Dorset's final hole is a rigorous par-4 of 425 yards. The uphill tee shot puts added pressure to find the fairway. The green is also quite finicky on the approach shots accepted. Plans call for the inclusion of fairway bunkers on both sides and this will certainly make better players pause before opting to unload a tee shot as they are now.
The existing course does have its moments but the lack of design clarity throughout is what's missing. If the planned work of Franz and Rae can be completed there's little doubt Dorset will rise to be one of New England's most beguiling of golf gems.
The planned total yardage will be just a tad beyond 6,700 yards.. What is missing now will be replaced with a robust golf connection -- blasting off with the opening tee shot and continuing through to when the final putt is holed. How such things are finalized will determine Dorset's ultimate golf future.

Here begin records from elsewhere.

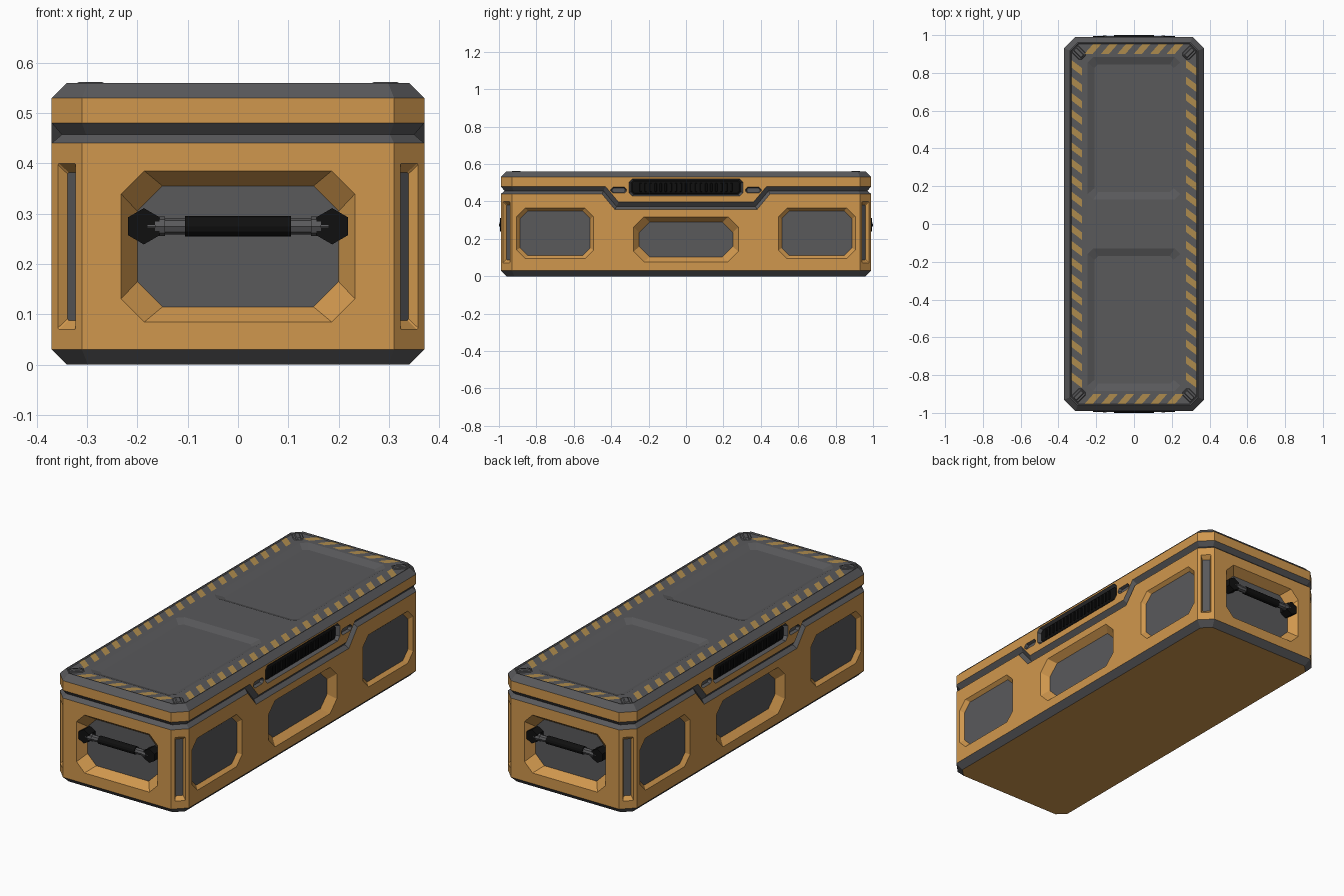
import bpy, bmesh, math
from mathutils import Matrix, Vector

if "Cube" in bpy.data.objects:
    bpy.data.objects.remove(bpy.data.objects["Cube"])

# Colours
COLS = [("yellow paint", (0.63, 0.31, 0.075)), ("dark grey", (0.10, 0.10, 0.105)),
        ("black rubber", (0.005, 0.005, 0.005)), ("stripe yellow", (0.42, 0.26, 0.075))]
MATS = []
for n, c in COLS:
    m = bpy.data.materials.new(n)
    m.diffuse_color = (*c, 1)
    m.use_nodes = True
    m.node_tree.nodes["Principled BSDF"].inputs["Base Color"].default_value = m.diffuse_color
    MATS.append(m)
YEL, GREY, BLACK, STRIPE = range(4)


def finish(bm, name, recalc=True):
    if recalc:
        bmesh.ops.recalc_face_normals(bm, faces=bm.faces)
    me = bpy.data.meshes.new(name)
    bm.to_mesh(me)
    bm.free()
    for m in MATS:
        me.materials.append(m)
    ob = bpy.data.objects.new(name, me)
    bpy.context.collection.objects.link(ob)
    return ob


def octagon(hx, hy, c):
    return [(hx, c - hy), (hx, hy - c), (hx - c, hy), (c - hx, hy),
            (-hx, hy - c), (-hx, c - hy), (c - hx, -hy), (hx - c, -hy)]


def loft(bm, rings, mats, M=Matrix()):
    """rings: (hx, hy, cut, w) octagons; mats: start cap, each band, end cap."""
    vs = [[bm.verts.new(M @ Vector((u, v, w))) for u, v in octagon(a, b, c)] for a, b, c, w in rings]
    bm.faces.new(vs[0]).material_index = mats[0]
    for r, (p, q) in enumerate(zip(vs, vs[1:])):
        for i in range(8):
            j = (i + 1) % 8
            bm.faces.new((p[i], p[j], q[j], q[i])).material_index = mats[r + 1]
    bm.faces.new(vs[-1]).material_index = mats[-1]


def facing(pos, n):
    """Frame at pos: u sideways, v up, w along the horizontal normal n."""
    w = Vector(n).normalized()
    v = Vector((0, 0, 1))
    M = Matrix((v.cross(w), v, w)).transposed().to_4x4()
    M.translation = pos
    return M


def recess(bm, M, outer, inner, depth, wall, floor):
    loft(bm, [(*outer, 0.015), (*outer, 0), (*inner, -depth)], [wall, wall, wall, floor], M)


# Main shell: chamfered box with grey bevelled rims
bm = bmesh.new()
loft(bm, [(.34, .96, .042, 0), (.37, .99, .06, .03), (.37, .99, .06, .53), (.34, .96, .042, .56)],
     [YEL, GREY, YEL, GREY, GREY])
shell = finish(bm, "crate_shell")

# Wall recess cutters
cut = bmesh.new()
for s in (-1, 1):
    recess(cut, facing((0, s * .99, .235), (0, s, 0)), (.232, .15, .046), (.2, .12, .05), .045, YEL, GREY)
    n = (s, 0, 0)
    recess(cut, facing((s * .37, 0, .197), n), (.28, .12, .055), (.25, .093, .055), .035, YEL, GREY)
    recess(cut, facing((s * .37, 0, .475), n), (.305, .046, .018), (.295, .038, .015), .035, GREY, BLACK)
    for t in (-1, 1):
        recess(cut, facing((s * .37, t * .70, .23), n), (.205, .135, .045), (.188, .12, .042), .018, YEL, GREY)
        recess(cut, facing((s * .37, t * .36, .46), n), (.043, .016, .012), (.035, .011, .008), .015, GREY, GREY)
        recess(cut, facing((s * .34, t * .96, .235), (s, t, 0)), (.025, .165, .003), (.018, .147, .003),
               .02, YEL, GREY)
cutters = [finish(cut, "wall_cutter")]


# Lid seam cutter: V groove swept round the crate, dipping below the side latches
def seam_loop(d, t):
    hx, hy, c = .37 + d, .99 + d, .06 + .586 * d
    pts = octagon(hx, hy, c)
    side = [(-.44 + .47 * t, .46), (-.37 + .47 * t, .376), (.37 - .47 * t, .376), (.44 - .47 * t, .46)]
    z = .46
    out = [(*pts[0], z)] + [(hx, y, h) for y, h in side] + [(*p, z) for p in pts[1:5]]
    out += [(-hx, y, h) for y, h in reversed(side)] + [(*p, z) for p in pts[5:]]
    return [(x, y, h + t) for x, y, h in out]


bm = bmesh.new()
loops = [[bm.verts.new(p) for p in seam_loop(*s)] for s in ((-.02, -.003), (.02, .043), (.02, -.037))]
for k in range(3):
    a, b = loops[k], loops[(k + 1) % 3]
    for i in range(len(a)):
        j = (i + 1) % len(a)
        bm.faces.new((a[i], a[j], b[j], b[i])).material_index = GREY
cutters.append(finish(bm, "seam_cutter"))

# Lid top cutters: shallow stripe tray, then two panels with a bridge between
bm = bmesh.new()
recess(bm, Matrix.Translation((0, 0, .56)), (.336, .956, .04), (.332, .952, .039), .005, GREY, GREY)
cutters.append(finish(bm, "tray_cutter"))
bm = bmesh.new()
for s in (-1, 1):
    recess(bm, Matrix.Translation((0, s * .507, .555)), (.245, .378, .03), (.21, .338, .02), .016, GREY, GREY)
cutters.append(finish(bm, "panel_cutter"))

# Apply the cuts
for c in cutters:
    c.hide_render = True
    mod = shell.modifiers.new(c.name, 'BOOLEAN')
    mod.operation, mod.solver, mod.object = 'DIFFERENCE', 'EXACT', c
dg = bpy.context.evaluated_depsgraph_get()
mesh = bpy.data.meshes.new_from_object(shell.evaluated_get(dg))
shell.modifiers.clear()
shell.data = mesh
for c in cutters:
    bpy.data.objects.remove(c)


# Hazard stripes: thin slanted plates around the lid
bm = bmesh.new()


def stripe(pts):
    f = bm.faces.new([bm.verts.new((x, y, .5565)) for x, y in pts])
    f.material_index = STRIPE
    f.normal_update()
    if f.normal.z < 0:
        f.normal_flip()


for s in (-1, 1):
    for i in range(20):
        y = (i - 9.5) * .087
        a, b = s * .303 - .029, s * .303 + .029
        stripe([(a, y + .042), (a, y + .002), (b, y - .042), (b, y - .002)])
    for i in range(6):
        x = (i - 2.5) * .087
        a, b = s * .927 - .027, s * .927 + .027
        stripe([(x - .045, a), (x - .002, a), (x + .045, b), (x + .002, b)])
finish(bm, "hazard_stripes", False)

# Corner clips on the lid
bm = bmesh.new()
for s in (-1, 1):
    for t in (-1, 1):
        M = Matrix.Translation((s * .293, t * .907, .554)) @ Matrix.Rotation(math.atan2(t, s), 4, 'Z')
        loft(bm, [(.038, .026, .01, 0), (.034, .022, .01, .004)], [GREY] * 3, M)
        loft(bm, [(.03, .013, .003, .004), (.026, .009, .003, .008)], [GREY] * 3, M)
finish(bm, "lid_corner_clips")

# Side latches: black ribbed bars sunk in the lid
bm = bmesh.new()
for s in (-1, 1):
    n = (s, 0, 0)
    loft(bm, [(.288, .034, .012, -.006), (.288, .034, .012, .018), (.28, .028, .01, .022)],
         [BLACK] * 4, facing((s * .34, 0, .475), n))
    for i in range(19):
        loft(bm, [(.006, .024, .002, 0), (.004, .022, .002, .006)], [BLACK] * 3,
             facing((s * .361, (i - 9) * .027, .475), n))
finish(bm, "side_latches")


# End handles: grey bar, black grip and hexagonal mounts
def rod(bm, pos, axis, r, length, sides, mat):
    q = Vector(axis).to_track_quat('Z', 'Y').to_matrix().to_4x4()
    res = bmesh.ops.create_cone(bm, cap_ends=True, segments=sides, radius1=r, radius2=r, depth=length,
                                matrix=Matrix.Translation(pos) @ q)
    for f in {f for v in res['verts'] for f in v.link_faces}:
        f.material_index = mat


for s, label in ((-1, "front"), (1, "back")):
    bm = bmesh.new()
    rod(bm, (0, s * .98, .275), (1, 0, 0), .016, .36, 8, GREY)
    rod(bm, (0, s * .98, .275), (1, 0, 0), .02, .21, 12, BLACK)
    for t in (-1, 1):
        rod(bm, (t * .187, s * .965, .275), (0, 1, 0), .036, .06, 6, BLACK)
        rod(bm, (t * .155, s * .98, .275), (1, 0, 0), .019, .02, 8, GREY)
    finish(bm, label + "_handle")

I've got my fingers crossed all of the planned work comes into being because if does then those venturing to Dorset Field Club will be smitten for sure.
M. James Ward
Dorset is a prestigious club but is not opulent in the grounds near the clubhouse. Rather, it is a quiet, summer retreat for wealthy northeast families. The course follows suit, with excellent conditions and clear, natural, design details. Each hole is named and has distinctive signs at each tee box. The fairways were like carpet, the tee boxes were perfectly even, and putting surfaces were smooth and green. The aspect that separates Dorset is the constantly changes style of holes that keeps the player interested throughout. The 13th Hole "Goat's Loose" is a 145 yd par 3 that requires a tee shot over rolling hills of fescue to a partially blind green. The 4th hole is a slight dogleg along a water hazard and would be a signature hole at most other course. But the 17th hole had the most dramatic view, down the hill to a well bunkered green, with water to the front right. ALl framed by the mountains in the background. The course is in a valley and provides mountain views from any spot on the course. I felt privileged to be on the grounds and am grateful to the staff for allowing me to play.